A lot of great discoveries were made while looking for something else. For University of Washington computer science grad student Ewin Tang, research into quantum computing showed that our regular old computers might be capable of much more than we once thought.
Tang’s discovery of a powerful new machine-learning algorithm for classical computers upended assumptions about computing challenges that were thought to require quantum computers. That discovery, made while Tang was studying machine-learning algorithms and quantum computing as an undergraduate at the University of Texas, has enormous implications for both of those fields.
Now enrolled in the UW’s Paul G. Allen School of Computing Science and Engineering as a graduate student at the age of just 18, Tang is continuing to research how quantum computing will impact machine learning. Just last week, two other papers proving her breakthrough result will work with other types of machine learning were released.
“We ended up getting this result in quantum machine learning, and as a nice side effect a classical algorithm popped out,” Tang said in an interview with GeekWire.
Quantum computing is one of the biggest Next Big Things on the tech horizon. It proposes to replace the binary system developed to power old and modern computers, where information was represented by a complicated combination of on and off switches, with a system in which there are more than two ways to represent information.
That could lead to the development of extremely powerful computers that can process information in ways we don’t yet fully understand, but quantum computing is hard. The earliest systems are extremely expensive, and the specialists required to build and maintain those systems are also extremely expensive.
That means a lot of quantum computing research is focused on determining whether quantum computing algorithms will deliver the necessary “speedup,” as Tang puts it, over classical computing algorithms. She is talking about an exponential surge in computing power that will be impossible to ignore and that will become table stakes for the biggest computing companies of our time, such as the two that sit on opposite sides of Lake Washington in the Seattle region, Amazon and Microsoft.
Tang proved that classical machine-learning algorithms working on recommendation problems — widely used across media and retail companies — were capable of far more than conventional wisdom held.

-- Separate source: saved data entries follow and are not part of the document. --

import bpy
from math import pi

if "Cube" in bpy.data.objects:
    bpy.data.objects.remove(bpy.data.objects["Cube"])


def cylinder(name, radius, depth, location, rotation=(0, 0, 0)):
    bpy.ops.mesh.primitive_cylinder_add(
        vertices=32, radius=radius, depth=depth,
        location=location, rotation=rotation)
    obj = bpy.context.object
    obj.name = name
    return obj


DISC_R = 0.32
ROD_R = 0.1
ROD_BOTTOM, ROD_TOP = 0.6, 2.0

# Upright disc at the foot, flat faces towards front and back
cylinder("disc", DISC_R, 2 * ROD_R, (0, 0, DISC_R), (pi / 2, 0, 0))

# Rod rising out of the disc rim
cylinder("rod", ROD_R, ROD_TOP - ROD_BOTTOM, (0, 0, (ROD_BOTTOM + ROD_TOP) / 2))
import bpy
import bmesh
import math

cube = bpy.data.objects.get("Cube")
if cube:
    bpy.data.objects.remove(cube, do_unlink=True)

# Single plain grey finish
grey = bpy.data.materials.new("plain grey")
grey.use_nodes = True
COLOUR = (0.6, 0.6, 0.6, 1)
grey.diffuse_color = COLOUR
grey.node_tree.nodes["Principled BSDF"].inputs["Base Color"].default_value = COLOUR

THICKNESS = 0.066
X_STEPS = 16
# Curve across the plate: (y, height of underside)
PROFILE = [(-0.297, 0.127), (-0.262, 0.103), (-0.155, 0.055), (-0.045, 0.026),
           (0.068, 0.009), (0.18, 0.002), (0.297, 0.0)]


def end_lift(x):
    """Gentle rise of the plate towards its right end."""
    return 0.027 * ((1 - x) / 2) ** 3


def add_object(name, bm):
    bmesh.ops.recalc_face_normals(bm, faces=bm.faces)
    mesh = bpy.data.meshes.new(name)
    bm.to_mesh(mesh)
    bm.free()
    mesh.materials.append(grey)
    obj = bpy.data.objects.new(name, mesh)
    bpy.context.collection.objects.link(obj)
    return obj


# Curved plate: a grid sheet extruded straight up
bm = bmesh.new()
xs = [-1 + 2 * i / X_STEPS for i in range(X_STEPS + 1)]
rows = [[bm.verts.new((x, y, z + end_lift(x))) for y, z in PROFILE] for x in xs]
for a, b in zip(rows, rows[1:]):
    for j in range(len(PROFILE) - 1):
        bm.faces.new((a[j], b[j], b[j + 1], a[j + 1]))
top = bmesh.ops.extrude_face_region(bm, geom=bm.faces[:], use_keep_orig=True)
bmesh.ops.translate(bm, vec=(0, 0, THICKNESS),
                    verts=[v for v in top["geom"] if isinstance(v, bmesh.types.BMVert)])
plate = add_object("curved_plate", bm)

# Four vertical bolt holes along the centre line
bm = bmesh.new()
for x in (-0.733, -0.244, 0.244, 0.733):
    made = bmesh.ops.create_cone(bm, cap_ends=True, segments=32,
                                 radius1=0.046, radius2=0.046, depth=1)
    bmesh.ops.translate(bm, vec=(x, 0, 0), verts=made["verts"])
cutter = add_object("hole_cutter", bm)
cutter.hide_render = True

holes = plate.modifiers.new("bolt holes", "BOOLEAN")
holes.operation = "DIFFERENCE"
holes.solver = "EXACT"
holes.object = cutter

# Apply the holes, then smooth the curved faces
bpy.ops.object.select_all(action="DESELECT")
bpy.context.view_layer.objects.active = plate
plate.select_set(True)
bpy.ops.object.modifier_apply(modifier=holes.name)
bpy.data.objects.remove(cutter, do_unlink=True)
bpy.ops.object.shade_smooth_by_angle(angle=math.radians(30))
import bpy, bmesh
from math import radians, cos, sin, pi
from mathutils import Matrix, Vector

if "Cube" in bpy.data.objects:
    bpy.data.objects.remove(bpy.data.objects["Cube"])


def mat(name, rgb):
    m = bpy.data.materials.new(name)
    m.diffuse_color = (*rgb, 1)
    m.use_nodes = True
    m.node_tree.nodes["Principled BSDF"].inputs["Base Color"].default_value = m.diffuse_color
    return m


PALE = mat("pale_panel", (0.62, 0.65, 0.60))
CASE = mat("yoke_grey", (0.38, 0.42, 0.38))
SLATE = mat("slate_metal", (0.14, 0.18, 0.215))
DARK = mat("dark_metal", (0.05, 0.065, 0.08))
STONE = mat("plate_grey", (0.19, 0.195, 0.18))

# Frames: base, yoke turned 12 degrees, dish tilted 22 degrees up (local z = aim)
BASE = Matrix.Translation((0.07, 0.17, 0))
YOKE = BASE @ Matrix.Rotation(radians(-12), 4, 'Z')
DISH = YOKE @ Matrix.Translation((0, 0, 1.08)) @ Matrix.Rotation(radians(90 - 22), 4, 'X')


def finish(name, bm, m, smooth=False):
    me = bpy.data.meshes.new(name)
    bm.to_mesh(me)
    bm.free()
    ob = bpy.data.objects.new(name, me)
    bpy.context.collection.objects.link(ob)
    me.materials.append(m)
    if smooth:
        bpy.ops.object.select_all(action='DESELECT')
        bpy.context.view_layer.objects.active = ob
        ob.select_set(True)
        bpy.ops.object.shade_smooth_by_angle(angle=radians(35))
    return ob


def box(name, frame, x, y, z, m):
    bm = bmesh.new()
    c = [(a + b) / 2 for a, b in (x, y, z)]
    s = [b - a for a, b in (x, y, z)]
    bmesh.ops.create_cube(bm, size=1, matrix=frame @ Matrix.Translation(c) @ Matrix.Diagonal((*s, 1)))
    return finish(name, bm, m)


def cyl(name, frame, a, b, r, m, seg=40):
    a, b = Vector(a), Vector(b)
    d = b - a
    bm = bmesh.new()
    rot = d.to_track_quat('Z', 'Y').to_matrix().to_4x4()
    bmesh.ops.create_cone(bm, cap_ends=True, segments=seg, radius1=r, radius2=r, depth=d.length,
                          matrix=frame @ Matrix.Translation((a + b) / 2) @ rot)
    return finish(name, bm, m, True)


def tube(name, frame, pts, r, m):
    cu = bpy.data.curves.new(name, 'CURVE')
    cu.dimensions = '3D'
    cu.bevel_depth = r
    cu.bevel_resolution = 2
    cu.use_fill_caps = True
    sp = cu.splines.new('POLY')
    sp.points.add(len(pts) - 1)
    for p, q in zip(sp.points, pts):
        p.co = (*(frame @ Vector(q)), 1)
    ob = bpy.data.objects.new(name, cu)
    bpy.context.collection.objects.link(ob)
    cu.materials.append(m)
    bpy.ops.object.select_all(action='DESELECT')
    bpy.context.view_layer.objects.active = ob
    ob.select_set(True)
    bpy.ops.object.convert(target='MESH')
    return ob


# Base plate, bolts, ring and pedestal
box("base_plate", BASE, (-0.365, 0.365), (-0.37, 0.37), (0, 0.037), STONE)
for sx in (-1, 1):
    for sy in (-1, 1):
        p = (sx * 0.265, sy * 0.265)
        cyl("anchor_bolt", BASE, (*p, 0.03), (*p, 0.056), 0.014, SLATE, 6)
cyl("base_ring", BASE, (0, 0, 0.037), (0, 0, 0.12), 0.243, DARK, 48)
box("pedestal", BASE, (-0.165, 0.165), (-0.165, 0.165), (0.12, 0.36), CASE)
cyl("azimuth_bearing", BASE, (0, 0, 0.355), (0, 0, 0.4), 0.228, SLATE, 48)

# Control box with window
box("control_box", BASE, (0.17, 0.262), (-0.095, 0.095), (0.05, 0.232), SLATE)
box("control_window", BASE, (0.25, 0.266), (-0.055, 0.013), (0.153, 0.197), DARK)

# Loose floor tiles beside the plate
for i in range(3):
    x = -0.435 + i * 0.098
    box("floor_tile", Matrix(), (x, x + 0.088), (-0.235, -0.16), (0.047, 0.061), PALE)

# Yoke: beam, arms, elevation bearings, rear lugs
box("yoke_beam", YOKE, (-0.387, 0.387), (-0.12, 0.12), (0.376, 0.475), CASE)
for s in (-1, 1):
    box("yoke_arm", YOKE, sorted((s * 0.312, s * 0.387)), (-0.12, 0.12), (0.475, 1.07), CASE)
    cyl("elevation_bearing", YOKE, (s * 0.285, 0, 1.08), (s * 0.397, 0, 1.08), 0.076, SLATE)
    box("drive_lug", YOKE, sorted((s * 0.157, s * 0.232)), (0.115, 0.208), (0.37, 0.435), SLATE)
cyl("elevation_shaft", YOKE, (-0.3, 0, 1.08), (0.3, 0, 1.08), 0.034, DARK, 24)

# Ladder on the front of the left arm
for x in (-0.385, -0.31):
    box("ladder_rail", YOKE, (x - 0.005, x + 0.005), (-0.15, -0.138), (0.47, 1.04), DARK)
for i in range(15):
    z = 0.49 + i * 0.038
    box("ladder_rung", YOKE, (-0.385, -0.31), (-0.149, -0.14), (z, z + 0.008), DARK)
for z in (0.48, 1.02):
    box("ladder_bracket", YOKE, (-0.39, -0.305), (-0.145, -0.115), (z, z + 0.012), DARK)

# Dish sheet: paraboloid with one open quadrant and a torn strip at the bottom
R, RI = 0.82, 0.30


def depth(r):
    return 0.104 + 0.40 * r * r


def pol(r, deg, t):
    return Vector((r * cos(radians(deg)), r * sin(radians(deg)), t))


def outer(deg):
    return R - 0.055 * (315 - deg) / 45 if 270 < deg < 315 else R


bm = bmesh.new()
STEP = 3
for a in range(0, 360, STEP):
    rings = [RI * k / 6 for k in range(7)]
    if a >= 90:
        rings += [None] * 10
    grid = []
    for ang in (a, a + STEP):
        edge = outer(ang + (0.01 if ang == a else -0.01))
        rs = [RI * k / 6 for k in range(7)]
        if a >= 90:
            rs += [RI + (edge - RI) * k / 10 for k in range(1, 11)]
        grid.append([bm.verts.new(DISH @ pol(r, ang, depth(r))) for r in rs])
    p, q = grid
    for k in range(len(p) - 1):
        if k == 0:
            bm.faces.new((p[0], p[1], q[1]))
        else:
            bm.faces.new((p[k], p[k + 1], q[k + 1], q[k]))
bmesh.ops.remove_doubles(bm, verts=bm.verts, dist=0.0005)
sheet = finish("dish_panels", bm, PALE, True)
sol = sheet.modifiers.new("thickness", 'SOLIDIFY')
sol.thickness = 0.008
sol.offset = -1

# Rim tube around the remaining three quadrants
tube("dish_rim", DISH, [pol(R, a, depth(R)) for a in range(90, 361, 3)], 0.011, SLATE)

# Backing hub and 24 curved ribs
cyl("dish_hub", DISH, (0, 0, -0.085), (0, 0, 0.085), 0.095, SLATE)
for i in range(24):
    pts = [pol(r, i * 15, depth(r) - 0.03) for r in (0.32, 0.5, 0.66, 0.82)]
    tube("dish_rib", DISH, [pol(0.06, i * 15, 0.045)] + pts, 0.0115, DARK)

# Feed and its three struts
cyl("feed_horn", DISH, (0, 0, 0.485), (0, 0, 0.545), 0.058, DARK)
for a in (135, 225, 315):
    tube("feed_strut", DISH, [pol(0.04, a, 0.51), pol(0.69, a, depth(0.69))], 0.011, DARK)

As explained by Quanta Magazine, a technical journal on quantum computing, Tang demonstrated that sampling techniques used in a well-known quantum recommendation algorithm could be replicated in classical computers: “Tang’s algorithm ran in polylogarithmic time — meaning the computational time scaled with the logarithm of characteristics like the number of users and products in the data set — and was exponentially faster than any previously known classical algorithm.”
Quantum computing and machine-learning scholars immediately recognized the impact of the discovery.
Recommendation algorithms were once thought to be one of the easiest-to-understand applications for a quantum computer, and research had demonstrated that a quantum algorithm did indeed produce significantly faster results than the best classical computing algorithms. No one, however, had determined whether there was a way to use classical computers to get similar results, until Tang did.
Tang modestly describes her work as pulling string on a bunch of different threads before reaching her conclusion, but such is the nature of important discoveries. “These weren’t pieced together before I noticed it,” she said.
Her discovery suggests that machine learning won’t be the killer app for early quantum computers, and that traditional methods of providing the computing power needed to back those algorithms will have a much longer shelf life than anticipated. Quantum computers will still enable huge computing breakthroughs in a variety of areas, from cryptography to geographic modeling, but will likely be too expensive to justify using in the field of machine learning in their early days.
Tang’s quantum computing research is very much theoretical, and she made a point to note that quantum computing research assumes a certain level of computing power that isn’t necessarily practical in the near future. Companies like Cray, Rigetti Computing, and IBM have released rudimentary quantum computers, but we’re very far away from a day in which quantum computers replace the regular old servers in data centers around the world.
But cloud companies are betting heavily on artificial intelligence research, and have already shown that they will spend billions on the technology that will best power that research. Understanding when that bet makes the most sense will be extremely important to companies like Amazon Web Services, Microsoft, and Google.
Tang, a theoretical researcher, isn’t comfortable predicting the timing of that future: “I wouldn’t say that one of my main research goals is pushing quantum computers into the mainstream,” she said.
Still, establishing the areas in which quantum computing will make a demonstrable different in outcomes will be an extremely important field over the next decade, and Tang cited working with UW professor James Lee on these issues as a big part of the reason why she relocated from Texas to Seattle.